I recently wrote about the debt bomb that has expanded in China
, and I am even more concerned about the credit situation in the region today. In a system choked with bad debts, we are seeing more loan defaults between banks, and perhaps most telling: the one-month SHIBOR (China’s interbank lending rate) has fluctuated wildly in recent weeks, climbing to 7.21%, skyrocketing to a record high of 13.44%, and then drifting back down to 8.1% -- an improvement, but still dramatically out of balance. Interbank Rates outside the banking system in China are even higher, and these peer-to-peer loan books continue to grow. They now represent more than $1 trillion in shadow lending.
This movement indicates extreme distrust among banks, and it is reminiscent of the interbank lending rates that signaled the eurozone crisis in 2011. Red flags abound, and China may have a harrowing journey ahead. The New York Times writes
that restructuring a slowing economy that has grown addicted to low interest rates and easy money could be perilous; the decision could tighten lending and slow growth too quickly.
This is all linked to interest rates here at home more than we might like. A credit shock in China would freeze foreign investment in the region and -- to ease that withdrawal from “easy money” -- would likely force China to fill the credit hole with capital infusions. As Reuters noted
in mid-June, the run-up in foreign reserves was designed to guard against painful stops or gaps in foreign financing, and it may come into play sooner than hoped. “Any rundown of currency reserves may also require the sale of Treasuries, potentially steepening the rise in long-term US interest rates, boosting the dollar and compounding the shock.”
That’s when the impact starts to drift to our shores. China is the largest outside holder of US Treasuries, with $1.6 trillion in US bonds on hand. When they become a seller, rates are likely to be squeezed upward whether or not there is inflation driving the momentum.
Exacerbating the situation, there is word that the Fed may begin “tapering” back their $85 billion-per-month bond-buying program. The rumors produced sudden turbulence in many markets that had been defying gravity on airfoils of emergency low rates in the US. The 10-year US Treasury rate moved from 1.63% to over 2.2% in just over a month, a massive change that was seen as a shot across the bow, sparking a dramatic sell off of high-yield and defensive investments in May.
In reality, the jump in rates should not have been a surprise. It is true that prognosticators have projected a long runway for maximized Fed operations, as inflation seems well-contained... but we don’t need an inflationary spike to drive rates higher. A normalization of rates from these extraordinary lows is likely enough as developed market economies show stability (even without exciting growth), and there are many factors that can contribute to a rate lift outside of the Fed’s control.
I am not a market timer, but with all this in mind, I suspect that we are very close to having rates reset to more normalized levels, moving the 10-year to somewhere in the 3% to 4% range. For those who have crowded into long bonds, junk bonds, utilities, and other expensive, slower growth investments to chase yield against the specter of Japanese-style deflation, I believe that you are in harm’s way.

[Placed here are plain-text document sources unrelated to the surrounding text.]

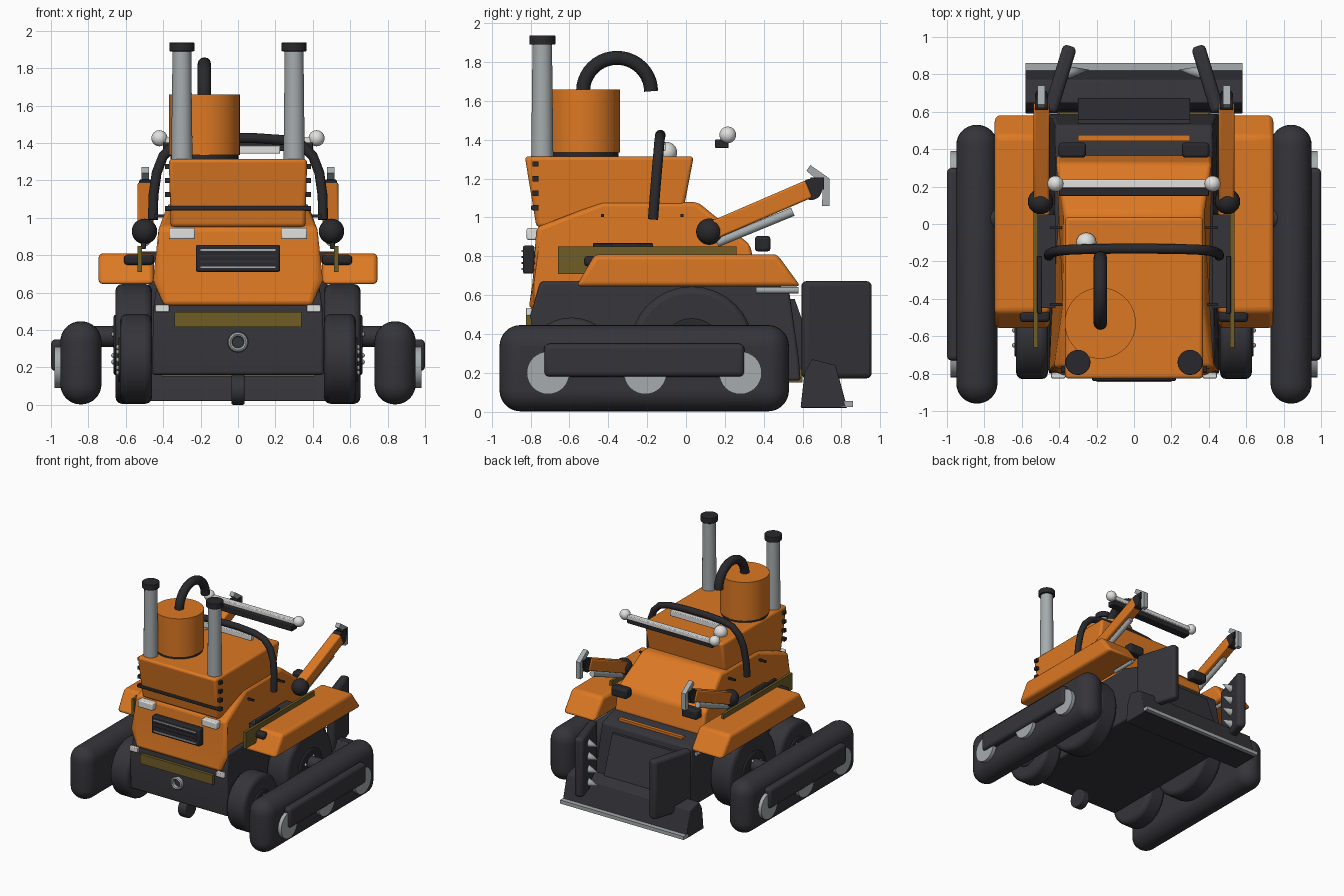
import bpy, bmesh, math
from mathutils import Vector, Matrix

old = bpy.data.objects.get("Cube")
if old:
    bpy.data.objects.remove(old, do_unlink=True)


def material(name, rgb):
    m = bpy.data.materials.new(name)
    m.use_nodes = True
    m.diffuse_color = (*rgb, 1)
    m.node_tree.nodes["Principled BSDF"].inputs["Base Color"].default_value = (*rgb, 1)
    return m


ORANGE = material("orange paint", (0.72, 0.19, 0.017))
DARK = material("dark grey", (0.036, 0.035, 0.042))
BLACK = material("black rubber", (0.022, 0.022, 0.026))
SILVER = material("silver metal", (0.38, 0.41, 0.42))
PALE = material("pale lamp", (0.75, 0.75, 0.74))
OLIVE = material("olive trim", (0.16, 0.11, 0.02))


def finish(bm, name, mat, bevel=0, segments=3, smooth=True):
    bmesh.ops.recalc_face_normals(bm, faces=bm.faces)
    mesh = bpy.data.meshes.new(name)
    bm.to_mesh(mesh)
    bm.free()
    ob = bpy.data.objects.new(name, mesh)
    bpy.context.collection.objects.link(ob)
    mesh.materials.append(mat)
    if bevel:
        mod = ob.modifiers.new("bevel", "BEVEL")
        mod.width, mod.segments = bevel, segments
        mod.limit_method, mod.angle_limit = "ANGLE", math.radians(25)
    if smooth:
        bpy.ops.object.select_all(action="DESELECT")
        ob.select_set(True)
        bpy.context.view_layer.objects.active = ob
        bpy.ops.object.shade_smooth_by_angle(angle=math.radians(35))
    return ob


def box(name, mat, center, size, bevel=0, segments=2, rot=None):
    bm = bmesh.new()
    m = Matrix.Translation(center) @ (rot or Matrix()) @ Matrix.Diagonal((*size, 1))
    bmesh.ops.create_cube(bm, size=1, matrix=m)
    return finish(bm, name, mat, bevel, segments)


def rod(name, mat, a, b, r1, r2=None, bevel=0, sides=32):
    a, b = Vector(a), Vector(b)
    bm = bmesh.new()
    m = Matrix.Translation((a + b) / 2) @ (b - a).to_track_quat("Z", "Y").to_matrix().to_4x4()
    bmesh.ops.create_cone(bm, cap_ends=True, segments=sides, radius1=r1,
                          radius2=r1 if r2 is None else r2, depth=(b - a).length, matrix=m)
    return finish(bm, name, mat, bevel)


def ball(name, mat, center, r):
    bm = bmesh.new()
    bmesh.ops.create_uvsphere(bm, u_segments=24, v_segments=14, radius=r,
                              matrix=Matrix.Translation(center))
    return finish(bm, name, mat)


def prism(name, mat, points, x=0, bevel=0):
    """Side profile of (y, z, half width) points spanned across x."""
    bm = bmesh.new()
    right, left = [[bm.verts.new((x + s * w, y, z)) for y, z, w in points] for s in (-1, 1)]
    bm.faces.new(right)
    bm.faces.new(left[::-1])
    for i in range(len(points)):
        j = (i + 1) % len(points)
        bm.faces.new((right[i], right[j], left[j], left[i]))
    return finish(bm, name, mat, bevel)


def tube(name, mat, points, r):
    c = bpy.data.curves.new(name, "CURVE")
    c.dimensions, c.bevel_depth, c.bevel_resolution, c.use_fill_caps = "3D", r, 4, True
    s = c.splines.new("POLY")
    s.points.add(len(points) - 1)
    for p, co in zip(s.points, points):
        p.co = (*co, 1)
    s.use_smooth = True
    ob = bpy.data.objects.new(name, c)
    bpy.context.collection.objects.link(ob)
    c.materials.append(mat)
    bpy.ops.object.select_all(action="DESELECT")
    ob.select_set(True)
    bpy.context.view_layer.objects.active = ob
    bpy.ops.object.convert(target="MESH")


# Chassis, hood and cabin
prism("chassis", DARK, [(-.79, .16, .46), (-.8, .5, .46), (-.75, .67, .43), (.38, .68, .42),
                        (.53, .63, .42), (.58, .28, .44), (.59, .16, .46)], bevel=.015)
prism("hood", ORANGE, [(-.81, .53, .40), (-.79, .67, .43), (-.77, .95, .43), (-.43, 1.08, .37),
                       (.06, 1.08, .37), (.33, .86, .42), (.37, .67, .42), (.3, .53, .4)], bevel=.025)
prism("cabin", ORANGE, [(-.77, .95, .36), (-.83, 1.315, .37), (.04, 1.315, .37),
                        (-.03, .95, .36)], bevel=.02)
box("cabin_band", BLACK, (0, -.78, 1.05), (.78, .035, .025), .005)
box("rear_stripe", ORANGE, (0, .46, .665), (.6, .03, .02))
rod("front_roller", DARK, (-.036, -.68, .08), (.036, -.68, .08), .08, bevel=.01)

# Front details
box("grille", BLACK, (0, -.81, .783), (.45, .06, .145), .01)
for i in range(4):
    box("grille_slat", DARK if i % 3 else SILVER, (0, -.842, .735 + i * .031), (.4, .008, .01))
box("front_trim", OLIVE, (0, -.81, .455), (.68, .03, .08))
box("lower_trim", OLIVE, (0, .55, .16), (.82, .1, .02))
box("rear_hitch", OLIVE, (0, .56, .185), (.8, .08, .07))
bm = bmesh.new()
ring = []
for i in range(24):
    a = i * math.tau / 24
    ring.append([bm.verts.new(((.042 + .013 * math.cos(b)) * math.cos(a), -.815 + .02 * math.sin(b),
                               .335 + (.042 + .013 * math.cos(b)) * math.sin(a)))
                 for b in [k * math.tau / 8 for k in range(8)]])
for i in range(24):
    for k in range(8):
        n, m = (i + 1) % 24, (k + 1) % 8
        bm.faces.new((ring[i][k], ring[n][k], ring[n][m], ring[i][m]))
finish(bm, "tow_ring", SILVER)

# Air tank with hooked intake pipe
rod("tank_base", BLACK, (-.18, -.53, 1.31), (-.18, -.53, 1.335), .182, sides=48)
rod("tank", ORANGE, (-.18, -.53, 1.335), (-.18, -.53, 1.66), .19, sides=48)
arc = [math.pi - i * math.pi / 20 for i in range(21)]
tube("intake_pipe", BLACK, [(-.18, -.53, 1.64)] +
     [(-.18, -.355 + .175 * math.cos(a), 1.65 + .172 * math.sin(a)) for a in arc], .036)

# Roll bar, light bars and beacon
side = [(.455, -.17, .99), (.452, -.16, 1.12), (.435, -.15, 1.24), (.4, -.142, 1.33),
        (.34, -.137, 1.39), (.25, -.134, 1.415), (.1, -.132, 1.425)]
tube("roll_bar", BLACK, side + [(-x, y, z) for x, y, z in reversed(side)], .027)
box("roll_bar_lamp", PALE, (0, -.125, 1.365), (.45, .04, .045), .005)
box("light_bar_base", BLACK, (0, .185, 1.38), (.8, .07, .045), .005)
box("light_bar", PALE, (0, .215, 1.415), (.84, .045, .035), .006)
ball("beacon", PALE, (-.255, -.1, 1.335), .054)

# Dozer blade with cutting edge
prism("blade", DARK, [(.59, .02, .58), (.61, .2, .58), (.65, .27, .58), (.77, .24, .58),
                      (.83, .02, .58)], bevel=.006)
box("blade_edge", SILVER, (0, .83, .04), (1.16, .06, .03))
prism("blade_ramp", DARK, [(.5, .2, .3), (.5, .58, .3), (.56, .58, .3), (.68, .24, .3)])

for s, tag in ((1, "left_"), (-1, "right_")):
    # Tracks with rollers and side cover
    box(tag + "track", DARK, (s * .84, -.215, .224), (.22, 1.49, .444), .108, 8)
    for y in (-.71, -.21, .28):
        rod(tag + "track_roller", SILVER, (s * .85, y, .2), (s * .98, y, .2), .11)
    box(tag + "track_cover", DARK, (s * .96, -.215, .265), (.08, 1.03, .17), .025, 3)

    # Wheels, hubs and axles
    for name, y, r, w in (("front", -.59, .24, .17), ("rear", .03, .32, .195)):
        rod(tag + name + "_wheel", DARK, (s * .46, y, r + .005), (s * (.46 + w), y, r + .005), r, bevel=.035)
        rod(tag + name + "_hub", BLACK, (s * .6, y, r), (s * (.47 + w), y, r), r * .5, bevel=.01)
        for k in range(5):
            a = k * math.tau / 5
            ball(tag + "hub_bolt", SILVER, (s * (.47 + w), y + r * .3 * math.cos(a), r + r * .3 * math.sin(a)), .013)
    rod(tag + "axle", DARK, (s * .5, .03, .365), (s * .8, .03, .365), .055)

    # Fender, side trim and marker lamp
    prism(tag + "fender", ORANGE, [(-.565, .645, .148), (-.47, .81, .148), (.47, .81, .148),
                                   (.59, .645, .148)], x=s * .598, bevel=.025)
    box(tag + "side_trim", OLIVE, (s * .525, -.2, .78), (.022, .92, .14))
    box(tag + "side_vent", BLACK, (s * .505, -.325, .85), (.025, .31, .035), .005)
    box(tag + "trim_bracket", DARK, (s * .47, -.2, .79), (.1, .5, .06))
    box(tag + "fender_lamp", BLACK, (s * .53, -.495, .775), (.16, .06, .055), .018)
    rod(tag + "fender_strut", SILVER, (s * .5, .36, .625), (s * .5, .58, .625), .016)

    # Lamps, cabin bolts and hood latches
    box(tag + "headlight", PALE, (s * .3, -.79, .915), (.14, .06, .06), .008)
    box(tag + "bumper_lamp", PALE, (s * .405, -.81, .515), (.075, .03, .04), .005)
    box(tag + "rear_lamp", BLACK, (s * .33, .395, .865), (.145, .08, .08), .015)
    for i in range(4):
        box(tag + "cabin_bolt", BLACK, (s * .375, -.775, 1.05 + i * .075), (.03, .03, .027))
    for y in (-.02, -.43):
        box(tag + "hood_latch", BLACK, (s * .41, y, 1.01), (.08, .015, .015))
    ball(tag + "bar_lamp", PALE, (s * .42, .215, 1.425), .043)

    # Exhaust stack
    rod(tag + "exhaust", SILVER, (s * .3, -.74, 1.3), (s * .3, -.74, 1.9), .057, .05)
    rod(tag + "exhaust_cap", BLACK, (s * .3, -.74, 1.89), (s * .3, -.74, 1.937), .067, bevel=.004)

    # Lifting arm with piston and claw
    tilt = math.atan2(.22, .51)
    ball(tag + "arm_joint", BLACK, (s * .5, .12, .927), .068)
    box(tag + "arm", ORANGE, (s * .495, .385, 1.04), (.085, .54, .095), .01,
        rot=Matrix.Rotation(tilt, 4, "X"))
    rod(tag + "piston", SILVER, (s * .495, .16, .87), (s * .495, .55, 1.03), .023)
    rod(tag + "arm_wrist", BLACK, (s * .46, .645, 1.145), (s * .53, .645, 1.145), .055)
    prism(tag + "claw", SILVER, [(.64, 1.27, .02), (.74, 1.2, .02), (.74, 1.06, .02), (.7, 1.06, .02),
                                 (.705, 1.17, .02), (.62, 1.24, .02)], x=s * .495)
    box(tag + "claw_mount", BLACK, (s * .495, .675, 1.175), (.06, .07, .06))

    # Rear guide plate with inward teeth
    box(tag + "guide_plate", DARK, (s * .395, .775, .422), (.075, .37, .5), .025, 3,
        rot=Matrix.Rotation(s * math.radians(17), 4, "Z"))
    for i in range(4):
        z = .25 + i * .11
        rod(tag + "tooth", SILVER, (s * .355, .81, z), (s * .24, .825, z), .035, 0, sides=12)
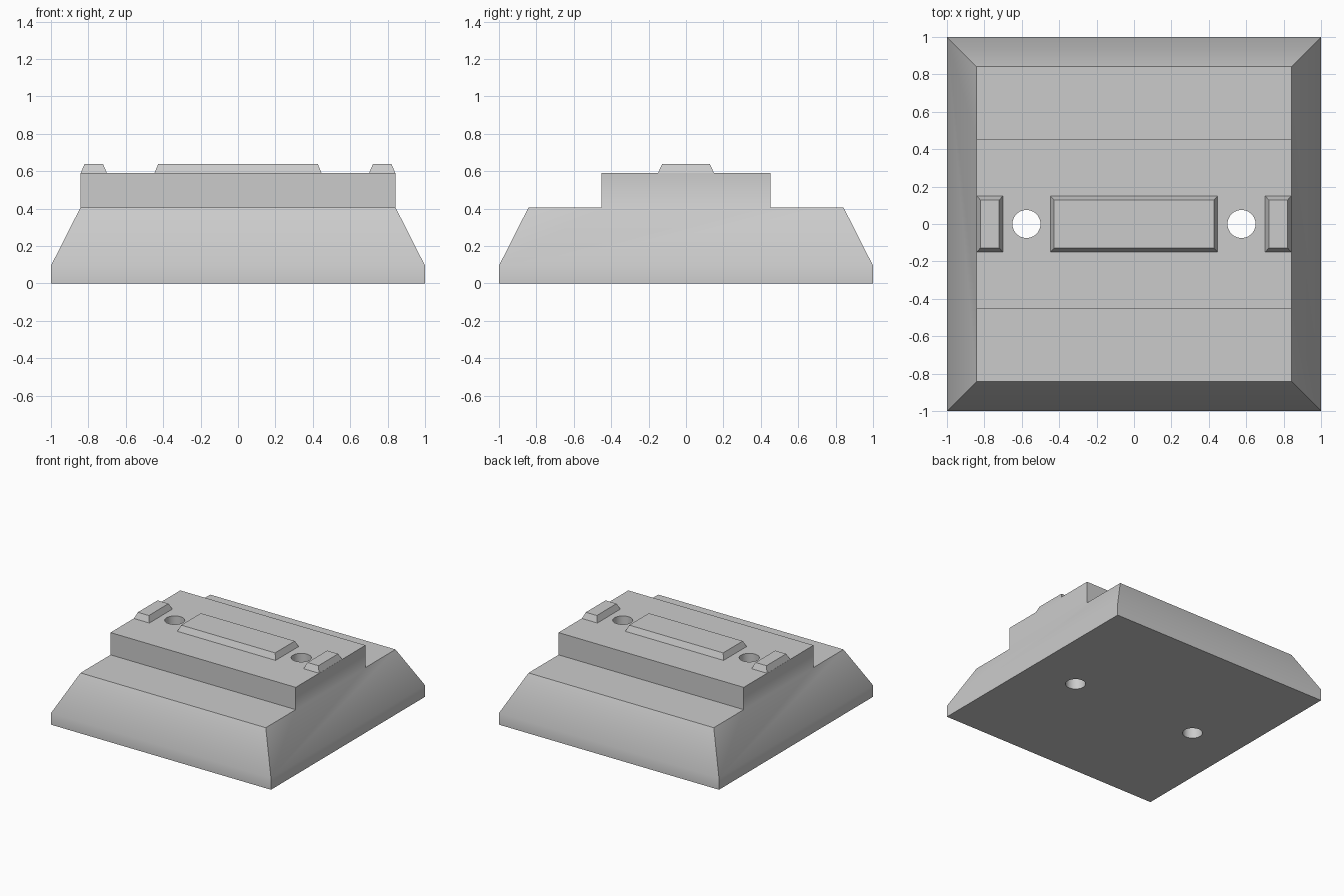
import bpy, bmesh

if "Cube" in bpy.data.objects:
    bpy.data.objects.remove(bpy.data.objects["Cube"])

grey = bpy.data.materials.new("light_grey")
grey.diffuse_color = (0.6, 0.6, 0.6, 1)
grey.use_nodes = True
grey.node_tree.nodes["Principled BSDF"].inputs["Base Color"].default_value = grey.diffuse_color


def add_object(name, bm):
    bmesh.ops.recalc_face_normals(bm, faces=bm.faces)
    mesh = bpy.data.meshes.new(name)
    bm.to_mesh(mesh)
    bm.free()
    mesh.materials.append(grey)
    obj = bpy.data.objects.new(name, mesh)
    bpy.context.collection.objects.link(obj)
    return obj


def stack(cx, sections):
    """Solid made of stacked rectangles (half_x, half_y, z); returns its top face too."""
    bm = bmesh.new()
    rings = [[bm.verts.new((cx + sx * hx, sy * hy, z))
              for sx, sy in ((-1, -1), (1, -1), (1, 1), (-1, 1))]
             for hx, hy, z in sections]
    for low, high in zip(rings, rings[1:]):
        for i in range(4):
            j = (i + 1) % 4
            bm.faces.new((low[i], low[j], high[j], high[i]))
    bm.faces.new(rings[0][::-1])
    return bm, bm.faces.new(rings[-1])


# Base plinth with sloped sides
bm, top = stack(0, [(1, 1, 0), (1, 1, 0.095), (0.842, 0.842, 0.407)])

# Raised middle block: split the top in three and pull the middle strip up
for y in (-0.453, 0.453):
    bm.normal_update()
    faces = [f for f in bm.faces if f.calc_center_median().z > 0.4]
    geom = faces + list({e for f in faces for e in f.edges}) + list({v for f in faces for v in f.verts})
    bmesh.ops.bisect_plane(bm, geom=geom, plane_co=(0, y, 0), plane_no=(0, 1, 0))
bm.normal_update()
middle = [f for f in bm.faces
          if f.calc_center_median().z > 0.4 and abs(f.calc_center_median().y) < 0.1]
raised = bmesh.ops.extrude_discrete_faces(bm, faces=middle)["faces"]
for v in {v for f in raised for v in f.verts}:
    v.co.z = 0.59
base = add_object("stepped_base", bm)

# Two round holes right through
cutters = []
for x in (-0.575, 0.575):
    bpy.ops.mesh.primitive_cylinder_add(vertices=48, radius=0.075, depth=2, location=(x, 0, 0.3))
    cutter = bpy.context.object
    cutter.name = "hole_cutter"
    cutter.hide_render = True
    cutter.data.materials.append(grey)
    mod = base.modifiers.new("hole", 'BOOLEAN')
    mod.operation = 'DIFFERENCE'
    mod.solver = 'EXACT'
    mod.object = cutter
    cutters.append(cutter)

bpy.ops.object.select_all(action='DESELECT')
base.select_set(True)
bpy.context.view_layer.objects.active = base
for mod in list(base.modifiers):
    bpy.ops.object.modifier_apply(modifier=mod.name)
for cutter in cutters:
    bpy.data.objects.remove(cutter)
bpy.ops.object.shade_smooth_by_angle(angle=0.524)

# Bevelled pads on top: one long in the centre, one short at each end
for name, x, half in (("centre_pad", 0, 0.447), ("left_pad", -0.771, 0.07), ("right_pad", 0.771, 0.07)):
    bm, _ = stack(x, [(half, 0.15, 0.59), (half - 0.02, 0.128, 0.638)])
    add_object(name, bm)
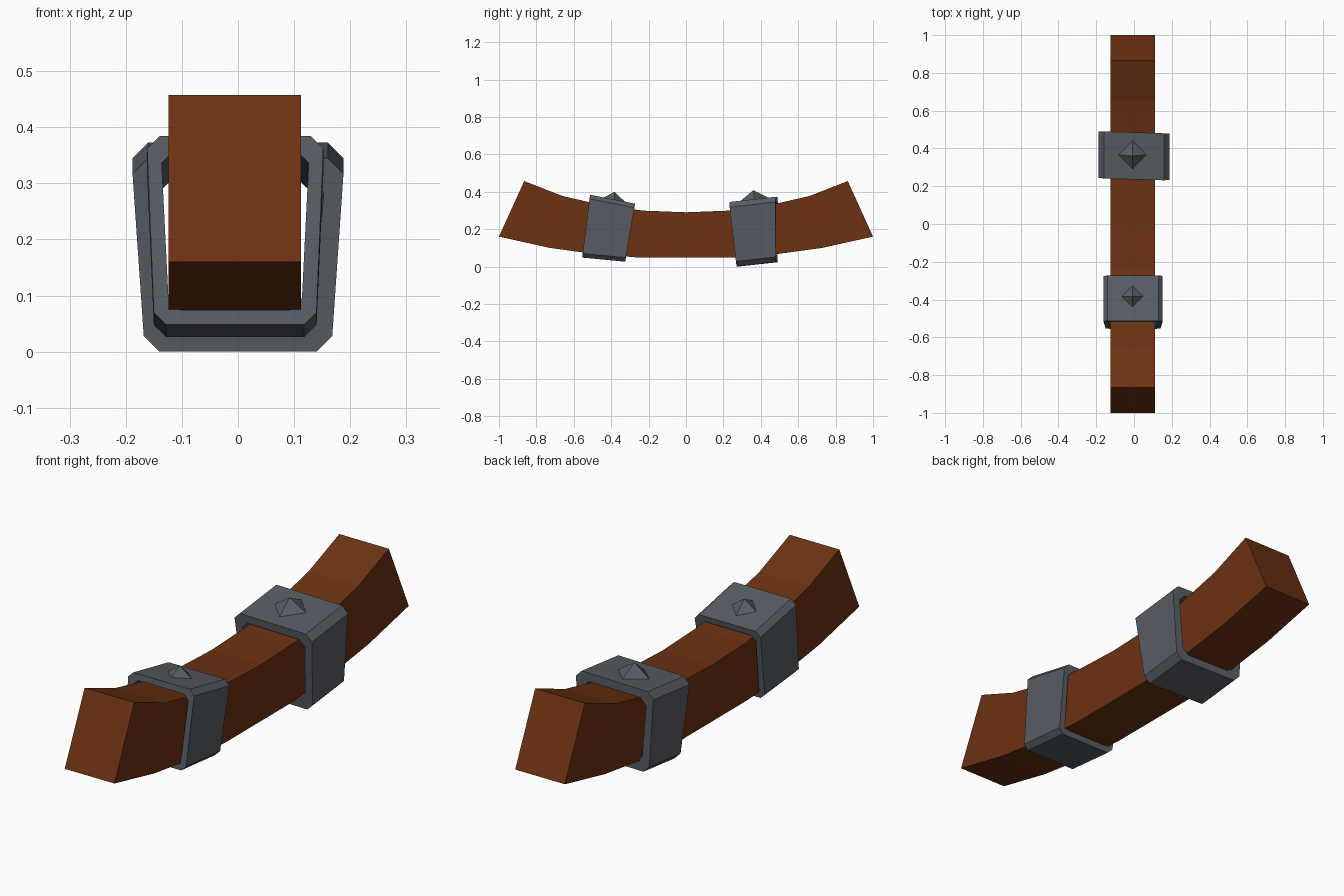
import bpy
from mathutils import Vector

if "Cube" in bpy.data.objects:
    bpy.data.objects.remove(bpy.data.objects["Cube"])


def material(name, color):
    m = bpy.data.materials.new(name)
    m.diffuse_color = (*color, 1)
    m.use_nodes = True
    m.node_tree.nodes["Principled BSDF"].inputs["Base Color"].default_value = m.diffuse_color
    return m


WOOD = material("brown wood", (0.15, 0.032, 0.006))
IRON = material("dark iron", (0.098, 0.112, 0.13))


def make(name, verts, faces, mat):
    me = bpy.data.meshes.new(name)
    me.from_pydata(verts, [], faces)
    me.materials.append(mat)
    ob = bpy.data.objects.new(name, me)
    bpy.context.collection.objects.link(ob)
    # consistent outward normals
    import bmesh
    bm = bmesh.new()
    bm.from_mesh(me)
    bmesh.ops.recalc_face_normals(bm, faces=bm.faces)
    bm.to_mesh(me)
    bm.free()
    return ob


def loft(name, rings, mat, closed=False):
    """Skin matching rings; closed joins the last ring to the first."""
    n, r = len(rings[0]), len(rings)
    verts = [v for ring in rings for v in ring]
    faces = []
    for i in range(r if closed else r - 1):
        a, b = i * n, (i + 1) % r * n
        faces += [(a + k, a + (k + 1) % n, b + (k + 1) % n, b + k) for k in range(n)]
    if not closed:
        faces += [tuple(range(n)), tuple(range((r - 1) * n, r * n))]
    return make(name, verts, faces, mat)


# Curved beam: half profile (top y, top z, bottom y, bottom z), mirrored in y
half = [(0.865, 0.457, 1.0, 0.16), (0.66, 0.377, 0.73, 0.10),
        (0.45, 0.329, 0.49, 0.067), (0.23, 0.299, 0.25, 0.048)]
stations = [(-a, b, -c, d) for a, b, c, d in half] + [(0, 0.29, 0, 0.048)] + half[::-1]
X0, X1 = -0.124, 0.112
loft("curved_beam", [[(X0, c, d), (X1, c, d), (X1, a, b), (X0, a, b)]
                     for a, b, c, d in stations], WOOD)


# Chamfered, tapered iron bands around the beam
def octagon(bottom, top, wb, wt, c, inset, cx, yaw):
    b, t = Vector(bottom), Vector(top)
    up = (t - b).normalized()
    h = (t - b).length - 2 * inset
    b = b + up * inset
    wb, wt = wb - inset, wt - inset
    pts = [(wb - c, 0), (wb, c), (wt, h - c), (wt - c, h)]
    pts += [(-x, z) for x, z in reversed(pts)]
    return [(cx + x, b.x + up.x * z + yaw * x, b.y + up.y * z) for x, z in pts]


def band(name, front, back, wb, wt, c, inset, cx, yaw=0):
    rings = [octagon(*e, wb, wt, c, i, cx, yaw)
             for e, i in ((front, 0), (back, 0), (back, inset), (front, inset))]
    loft(name, rings, IRON, closed=True)


band("front_band", ((-0.555, 0.048), (-0.513, 0.384)), ((-0.325, 0.026), (-0.272, 0.336)),
     0.145, 0.157, 0.022, 0.026, -0.005)
band("back_band", ((0.275, 0.0), (0.236, 0.345)), ((0.485, 0.023), (0.485, 0.373)),
     0.168, 0.188, 0.028, 0.035, 0.0, -0.03)


# Pyramid studs, diamond turned, sitting on the sloped band tops
def stud(name, cx, cy, r, base_z, slope, apex):
    ring = [(cx + dx * r, cy + dy * r, base_z + slope * dy * r - 0.004)
            for dx, dy in ((1, 0), (0, 1), (-1, 0), (0, -1))]
    make(name, ring + [apex],
         [(0, 1, 4), (1, 2, 4), (2, 3, 4), (3, 0, 4), (3, 2, 1, 0)], IRON)


stud("front_stud", -0.009, -0.383, 0.062, 0.358, -0.2, (-0.009, -0.383, 0.399))
stud("back_stud", -0.007, 0.367, 0.08, 0.360, 0.112, (-0.007, 0.36, 0.408))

On the other side, for those who see a rise in interest rates only as an indicator of inevitable inflation and have invested in commodities and TIPs as insurance, I believe these insurance policies are likely to become more costly and that they are vulnerable to non-inflationary interest rate normalization and a potentially stronger dollar.
The truth very likely lies somewhere in the middle of these two binary extremes. We may need to muddle through continued slow and uncoordinated global growth for longer than many expect. Investors should remain focused on balance sheet as the ultimate insurance in a deleveraging world and on finding growth and innovation where it exists today. I favor smart manufacturing plays, innovations in health care and technology, and leaders in energy efficiency; those who uncover strong companies in these sectors are positioned to gain more than those who place all of their bets on the direction of government policy or on insurance against the fat tail extremes.
No positions in stocks mentioned.
All of the specific health care-related securities identified in this video and article are current recommendations of Reynders, McVeigh Capital Management, LLC ("RMCM") on behalf of its advisory clients. The specific securities identified and described do not represent all of the securities purchased, sold, or recommended for RMCM's advisory clients. The audiencee should not assume that investments in the securities identified and discussed were or will be profitable. RMCM also currently recommends numerous other securities in various other industries unrelated to health care. The purchase of these health care-related securities only will not create a diversified portfolio. In addition, the securities identified in this article may be past specific recommendations of RMCM. If such securities are past specific recommendations, RMCM shall upon request furnish a list of all recommendations made by RMCM during the twelve months prior to the date of this advertisement. It should not be assumed that recommendations made in the future will be profitable or will equal the performance of the securities provided in this list. Past performance is not indicative of future results.